EXERCISE DESCRIPTION
Copy out the data exactly, leaving the pictures behind.

(AVAILABLE DATA)

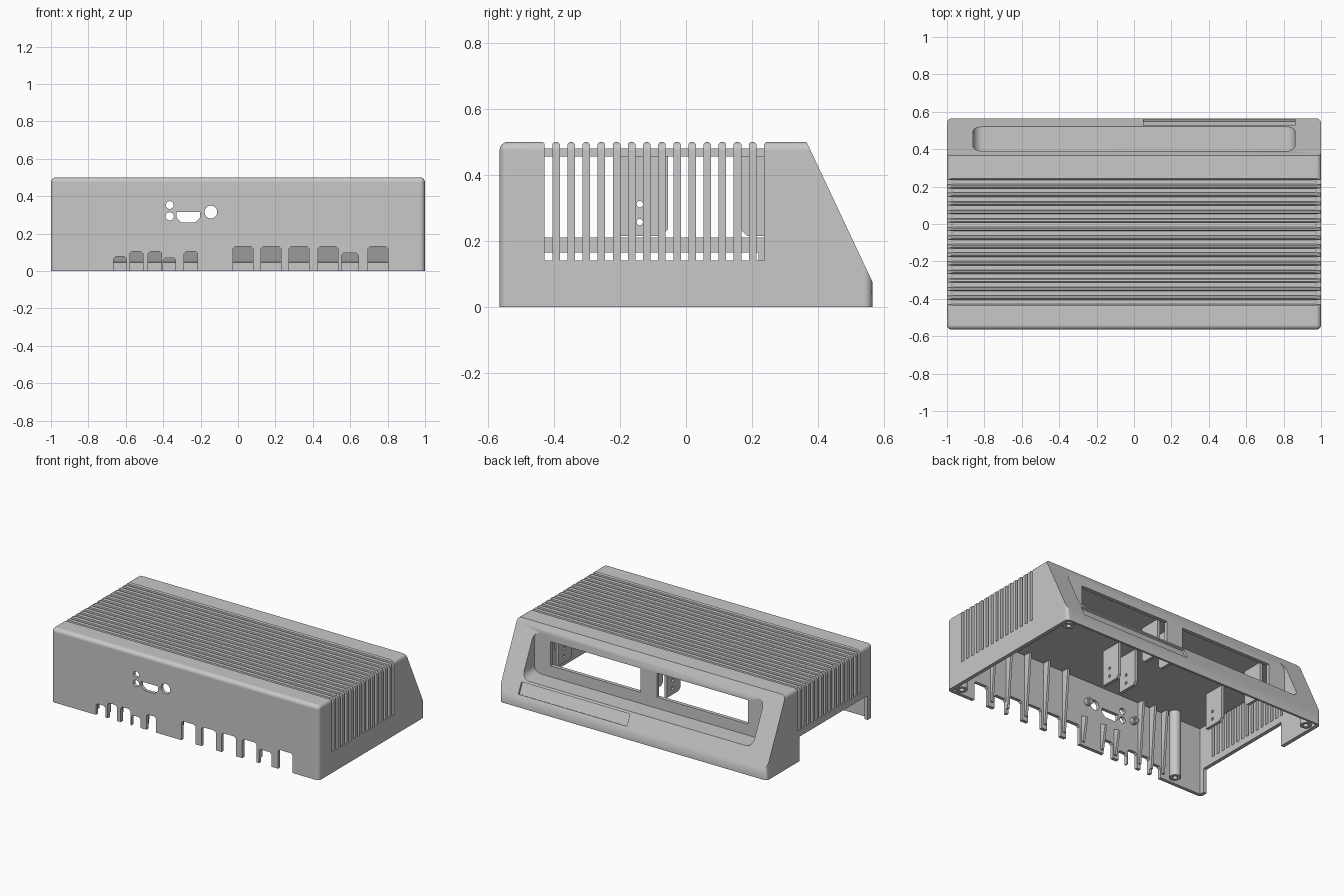
import bpy, bmesh
from math import sin, cos, pi, radians

if "Cube" in bpy.data.objects:
    bpy.data.objects.remove(bpy.data.objects["Cube"])

grey = bpy.data.materials.new("light_grey")
grey.use_nodes = True
colour = (0.58, 0.58, 0.58, 1)
grey.diffuse_color = colour
grey.node_tree.nodes["Principled BSDF"].inputs["Base Color"].default_value = colour


def prism(bm, pts, axis, a, b):
    """Extrude a 2D outline along one axis from a to b."""
    place = {"X": lambda p, t: (t, p[0], p[1]),
             "Y": lambda p, t: (p[0], t, p[1]),
             "Z": lambda p, t: (p[0], p[1], t)}[axis]
    ends = [[bm.verts.new(place(p, t)) for p in pts] for t in (a, b)]
    n = len(pts)
    faces = [bm.faces.new(ends[0]), bm.faces.new(ends[1][::-1])]
    for i in range(n):
        j = (i + 1) % n
        faces.append(bm.faces.new((ends[0][j], ends[0][i], ends[1][i], ends[1][j])))
    bmesh.ops.recalc_face_normals(bm, faces=faces)


def rect(x0, x1, z0, z1):
    return [(x0, z0), (x1, z0), (x1, z1), (x0, z1)]


def circle(x, z, r, n=24):
    return [(x + r * cos(2 * pi * i / n), z + r * sin(2 * pi * i / n)) for i in range(n)]


def round_rect(x0, x1, z0, z1, r, n=6):
    pts = []
    corners = [(x1 - r, z1 - r), (x0 + r, z1 - r), (x0 + r, z0 + r), (x1 - r, z0 + r)]
    for k, (cx, cz) in enumerate(corners):
        for i in range(n + 1):
            t = pi / 2 * (k + i / n)
            pts.append((cx + r * cos(t), cz + r * sin(t)))
    return pts


def make(name, bm):
    me = bpy.data.meshes.new(name)
    bm.to_mesh(me)
    bm.free()
    ob = bpy.data.objects.new(name, me)
    bpy.context.collection.objects.link(ob)
    me.materials.append(grey)
    return ob


def build(name, *prisms):
    bm = bmesh.new()
    for p in prisms:
        prism(bm, *p)
    return make(name, bm)


def boolean(target, tool, operation="DIFFERENCE"):
    mod = target.modifiers.new("boolean", "BOOLEAN")
    mod.operation, mod.solver, mod.object = operation, "EXACT", tool
    tool.hide_render = True
    bpy.context.view_layer.objects.active = target
    bpy.ops.object.modifier_apply(modifier=mod.name)
    bpy.data.objects.remove(tool)


def smooth(ob):
    bpy.ops.object.select_all(action="DESELECT")
    ob.select_set(True)
    bpy.context.view_layer.objects.active = ob
    bpy.ops.object.shade_smooth_by_angle(angle=radians(28))
    # Keep the large flat faces evenly shaded
    mod = ob.modifiers.new("flat_faces", "WEIGHTED_NORMAL")
    mod.keep_sharp = True
    mod.weight = 100


# Outer shell: wedge-backed box, rounded except along the sloped face
bm = bmesh.new()
prism(bm, [(-.565, 0), (.565, 0), (.565, .075), (.365, .5), (-.565, .5)], "X", -1, 1)
soft = []
for e in bm.edges:
    a, b = (v.co for v in e.verts)
    along_x = abs(a.x - b.x) > 1
    front_top = along_x and a.y < -.5 and a.z > .4
    upright = not along_x and abs(a.y - b.y) < .01
    side_top = not along_x and min(a.z, b.z) > .4
    if front_top or upright or side_top:
        soft.append(e)
bmesh.ops.bevel(bm, geom=soft, offset=.026, segments=4, profile=.5,
                affect="EDGES", clamp_overlap=True)
shell = make("case_shell", bm)

# Hollow inside, open at the bottom, with a small step along the back wall
boolean(shell, build("cavity", ([(-.542, -.1), (.55, -.1), (.55, .045), (.538, .058),
                                 (.356, .455), (-.542, .455)], "X", -.975, .975)))

# Housing behind the sloped face, its rounded pocket and the badge recess
boolean(shell, build("pocket_housing", ([(.365, .47), (.365, .145), (.525, .145),
                                         (.373, .47)], "X", -.885, .885)), "UNION")
boolean(shell, build("pocket_cutter",
                     (round_rect(-.86, .86, .17, .447, .05), "Y", .39, .7)))
boolean(shell, build("window_cutter", (rect(.065, .737, .245, .407), "Y", .3, .45),
                     (rect(-.737, -.055, .245, .407), "Y", .3, .45)))
boolean(shell, build("recess_cutter", ([(.516, .15), (.549, .08), (.65, .13),
                                        (.62, .2)], "X", .05, .86)))

# Cooling slots down both sides, joined by chamfered grooves across the top
slot = [(-1.1, .21), (-.97, .21), (-.97, .48), (.97, .48), (.97, .14),
        (1.1, .14), (1.1, .6), (-1.1, .6)]
starts = [-.428 + .0458 * k for k in range(15)]
boolean(shell, build("slot_cutter", *[(slot, "Y", y, y + .023) for y in starts]))
boolean(shell, build("chamfer_cutter", *[
    ([(y, .493), (y + .023, .493), (y + .031, .501), (y - .008, .501)], "X", -1.1, 1.1)
    for y in starts]))

# Front port notches (left, right, height), sockets and the open side
notches = [(-.665, -.595, .077), (-.578, -.508, .105), (-.48, -.408, .105),
           (-.4, -.333, .07), (-.288, -.216, .105), (-.027, .08, .13),
           (.123, .23, .13), (.273, .38, .13), (.427, .535, .13),
           (.553, .645, .095), (.695, .803, .13)]
cuts = [([(a, -.1), (b, -.1), (b, h - .012), (b - .012, h), (a + .012, h),
          (a, h - .012)], "Y", -.7, -.5) for a, b, h in notches]
sockets = [circle(-.365, .352, .021), circle(-.365, .292, .022), circle(-.145, .315, .034),
           [(-.33, .316), (-.33, .285), (-.305, .26), (-.228, .26), (-.203, .285),
            (-.203, .316)]]
cuts += [(s, "Y", -.7, -.5) for s in sockets]
cuts.append((rect(-.51, .22, -.1, .165), "X", -1.1, -.9))
boolean(shell, build("port_cutter", *cuts))
smooth(shell)

# Hanging mounting tabs with screw holes
tabs = []
for x in (.745, .065, -.065, -.745):
    front = [(-.2, .215), (-.075, .215), (-.055, .235), (-.055, .457), (-.2, .457)]
    back = [(.165, .235), (.185, .215), (.31, .215), (.31, .457), (.165, .457)]
    tabs += [(front, "X", x - .01, x + .01), (back, "X", x - .01, x + .01)]
mounts = build("mounting_tabs", *tabs)
boolean(mounts, build("screw_cutter", *[(circle(y, z, .01, 12), "X", -.9, .9)
                                        for y in (-.14, .25) for z in (.257, .311)]))

# Screw posts with bored ends
for name, x, y, top in (("front_left", .935, -.505, .457), ("front_right", -.735, -.49, .457),
                        ("back_left", .935, .5, .1), ("back_right", -.935, .5, .1)):
    post = build(name + "_post", (circle(x, y, .036), "Z", .004, top))
    boolean(post, build("bore_cutter", (circle(x, y, .016), "Z", -.1, .06)))
    smooth(post)

# Socket bosses inside the front wall
bosses = build("socket_bosses", *[(circle(x, .31, .024), "Y", -.545, -.51)
                                  for x in (-.084, -.445)])
boolean(bosses, build("boss_cutter", *[(circle(x, .31, .012), "Y", -.535, -.4)
                                       for x in (-.084, -.445)]))
smooth(bosses)

# Stiffening ribs inside the front wall
tall = [(-.545, .03), (-.53, .03), (-.495, .457), (-.545, .457)]
short = [(-.545, .02), (-.53, .02), (-.5, .18), (-.545, .2)]
build("front_ribs",
      *[(tall, "X", x - .008, x + .008) for x in (.67, .545, .4, .25, .1, -.495, -.587, -.68)],
      *[(short, "X", x - .008, x + .008) for x in (-.05, -.2, -.304)])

(End AVAILABLE DATA)

EXERCISE ANSWER
import bpy, bmesh
from math import sin, cos, pi, radians

if "Cube" in bpy.data.objects:
    bpy.data.objects.remove(bpy.data.objects["Cube"])

grey = bpy.data.materials.new("light_grey")
grey.use_nodes = True
colour = (0.58, 0.58, 0.58, 1)
grey.diffuse_color = colour
grey.node_tree.nodes["Principled BSDF"].inputs["Base Color"].default_value = colour


def prism(bm, pts, axis, a, b):
    """Extrude a 2D outline along one axis from a to b."""
    place = {"X": lambda p, t: (t, p[0], p[1]),
             "Y": lambda p, t: (p[0], t, p[1]),
             "Z": lambda p, t: (p[0], p[1], t)}[axis]
    ends = [[bm.verts.new(place(p, t)) for p in pts] for t in (a, b)]
    n = len(pts)
    faces = [bm.faces.new(ends[0]), bm.faces.new(ends[1][::-1])]
    for i in range(n):
        j = (i + 1) % n
        faces.append(bm.faces.new((ends[0][j], ends[0][i], ends[1][i], ends[1][j])))
    bmesh.ops.recalc_face_normals(bm, faces=faces)


def rect(x0, x1, z0, z1):
    return [(x0, z0), (x1, z0), (x1, z1), (x0, z1)]


def circle(x, z, r, n=24):
    return [(x + r * cos(2 * pi * i / n), z + r * sin(2 * pi * i / n)) for i in range(n)]


def round_rect(x0, x1, z0, z1, r, n=6):
    pts = []
    corners = [(x1 - r, z1 - r), (x0 + r, z1 - r), (x0 + r, z0 + r), (x1 - r, z0 + r)]
    for k, (cx, cz) in enumerate(corners):
        for i in range(n + 1):
            t = pi / 2 * (k + i / n)
            pts.append((cx + r * cos(t), cz + r * sin(t)))
    return pts


def make(name, bm):
    me = bpy.data.meshes.new(name)
    bm.to_mesh(me)
    bm.free()
    ob = bpy.data.objects.new(name, me)
    bpy.context.collection.objects.link(ob)
    me.materials.append(grey)
    return ob


def build(name, *prisms):
    bm = bmesh.new()
    for p in prisms:
        prism(bm, *p)
    return make(name, bm)


def boolean(target, tool, operation="DIFFERENCE"):
    mod = target.modifiers.new("boolean", "BOOLEAN")
    mod.operation, mod.solver, mod.object = operation, "EXACT", tool
    tool.hide_render = True
    bpy.context.view_layer.objects.active = target
    bpy.ops.object.modifier_apply(modifier=mod.name)
    bpy.data.objects.remove(tool)


def smooth(ob):
    bpy.ops.object.select_all(action="DESELECT")
    ob.select_set(True)
    bpy.context.view_layer.objects.active = ob
    bpy.ops.object.shade_smooth_by_angle(angle=radians(28))
    # Keep the large flat faces evenly shaded
    mod = ob.modifiers.new("flat_faces", "WEIGHTED_NORMAL")
    mod.keep_sharp = True
    mod.weight = 100


# Outer shell: wedge-backed box, rounded except along the sloped face
bm = bmesh.new()
prism(bm, [(-.565, 0), (.565, 0), (.565, .075), (.365, .5), (-.565, .5)], "X", -1, 1)
soft = []
for e in bm.edges:
    a, b = (v.co for v in e.verts)
    along_x = abs(a.x - b.x) > 1
    front_top = along_x and a.y < -.5 and a.z > .4
    upright = not along_x and abs(a.y - b.y) < .01
    side_top = not along_x and min(a.z, b.z) > .4
    if front_top or upright or side_top:
        soft.append(e)
bmesh.ops.bevel(bm, geom=soft, offset=.026, segments=4, profile=.5,
                affect="EDGES", clamp_overlap=True)
shell = make("case_shell", bm)

# Hollow inside, open at the bottom, with a small step along the back wall
boolean(shell, build("cavity", ([(-.542, -.1), (.55, -.1), (.55, .045), (.538, .058),
                                 (.356, .455), (-.542, .455)], "X", -.975, .975)))

# Housing behind the sloped face, its rounded pocket and the badge recess
boolean(shell, build("pocket_housing", ([(.365, .47), (.365, .145), (.525, .145),
                                         (.373, .47)], "X", -.885, .885)), "UNION")
boolean(shell, build("pocket_cutter",
                     (round_rect(-.86, .86, .17, .447, .05), "Y", .39, .7)))
boolean(shell, build("window_cutter", (rect(.065, .737, .245, .407), "Y", .3, .45),
                     (rect(-.737, -.055, .245, .407), "Y", .3, .45)))
boolean(shell, build("recess_cutter", ([(.516, .15), (.549, .08), (.65, .13),
                                        (.62, .2)], "X", .05, .86)))

# Cooling slots down both sides, joined by chamfered grooves across the top
slot = [(-1.1, .21), (-.97, .21), (-.97, .48), (.97, .48), (.97, .14),
        (1.1, .14), (1.1, .6), (-1.1, .6)]
starts = [-.428 + .0458 * k for k in range(15)]
boolean(shell, build("slot_cutter", *[(slot, "Y", y, y + .023) for y in starts]))
boolean(shell, build("chamfer_cutter", *[
    ([(y, .493), (y + .023, .493), (y + .031, .501), (y - .008, .501)], "X", -1.1, 1.1)
    for y in starts]))

# Front port notches (left, right, height), sockets and the open side
notches = [(-.665, -.595, .077), (-.578, -.508, .105), (-.48, -.408, .105),
           (-.4, -.333, .07), (-.288, -.216, .105), (-.027, .08, .13),
           (.123, .23, .13), (.273, .38, .13), (.427, .535, .13),
           (.553, .645, .095), (.695, .803, .13)]
cuts = [([(a, -.1), (b, -.1), (b, h - .012), (b - .012, h), (a + .012, h),
          (a, h - .012)], "Y", -.7, -.5) for a, b, h in notches]
sockets = [circle(-.365, .352, .021), circle(-.365, .292, .022), circle(-.145, .315, .034),
           [(-.33, .316), (-.33, .285), (-.305, .26), (-.228, .26), (-.203, .285),
            (-.203, .316)]]
cuts += [(s, "Y", -.7, -.5) for s in sockets]
cuts.append((rect(-.51, .22, -.1, .165), "X", -1.1, -.9))
boolean(shell, build("port_cutter", *cuts))
smooth(shell)

# Hanging mounting tabs with screw holes
tabs = []
for x in (.745, .065, -.065, -.745):
    front = [(-.2, .215), (-.075, .215), (-.055, .235), (-.055, .457), (-.2, .457)]
    back = [(.165, .235), (.185, .215), (.31, .215), (.31, .457), (.165, .457)]
    tabs += [(front, "X", x - .01, x + .01), (back, "X", x - .01, x + .01)]
mounts = build("mounting_tabs", *tabs)
boolean(mounts, build("screw_cutter", *[(circle(y, z, .01, 12), "X", -.9, .9)
                                        for y in (-.14, .25) for z in (.257, .311)]))

# Screw posts with bored ends
for name, x, y, top in (("front_left", .935, -.505, .457), ("front_right", -.735, -.49, .457),
                        ("back_left", .935, .5, .1), ("back_right", -.935, .5, .1)):
    post = build(name + "_post", (circle(x, y, .036), "Z", .004, top))
    boolean(post, build("bore_cutter", (circle(x, y, .016), "Z", -.1, .06)))
    smooth(post)

# Socket bosses inside the front wall
bosses = build("socket_bosses", *[(circle(x, .31, .024), "Y", -.545, -.51)
                                  for x in (-.084, -.445)])
boolean(bosses, build("boss_cutter", *[(circle(x, .31, .012), "Y", -.535, -.4)
                                       for x in (-.084, -.445)]))
smooth(bosses)

# Stiffening ribs inside the front wall
tall = [(-.545, .03), (-.53, .03), (-.495, .457), (-.545, .457)]
short = [(-.545, .02), (-.53, .02), (-.5, .18), (-.545, .2)]
build("front_ribs",
      *[(tall, "X", x - .008, x + .008) for x in (.67, .545, .4, .25, .1, -.495, -.587, -.68)],
      *[(short, "X", x - .008, x + .008) for x in (-.05, -.2, -.304)])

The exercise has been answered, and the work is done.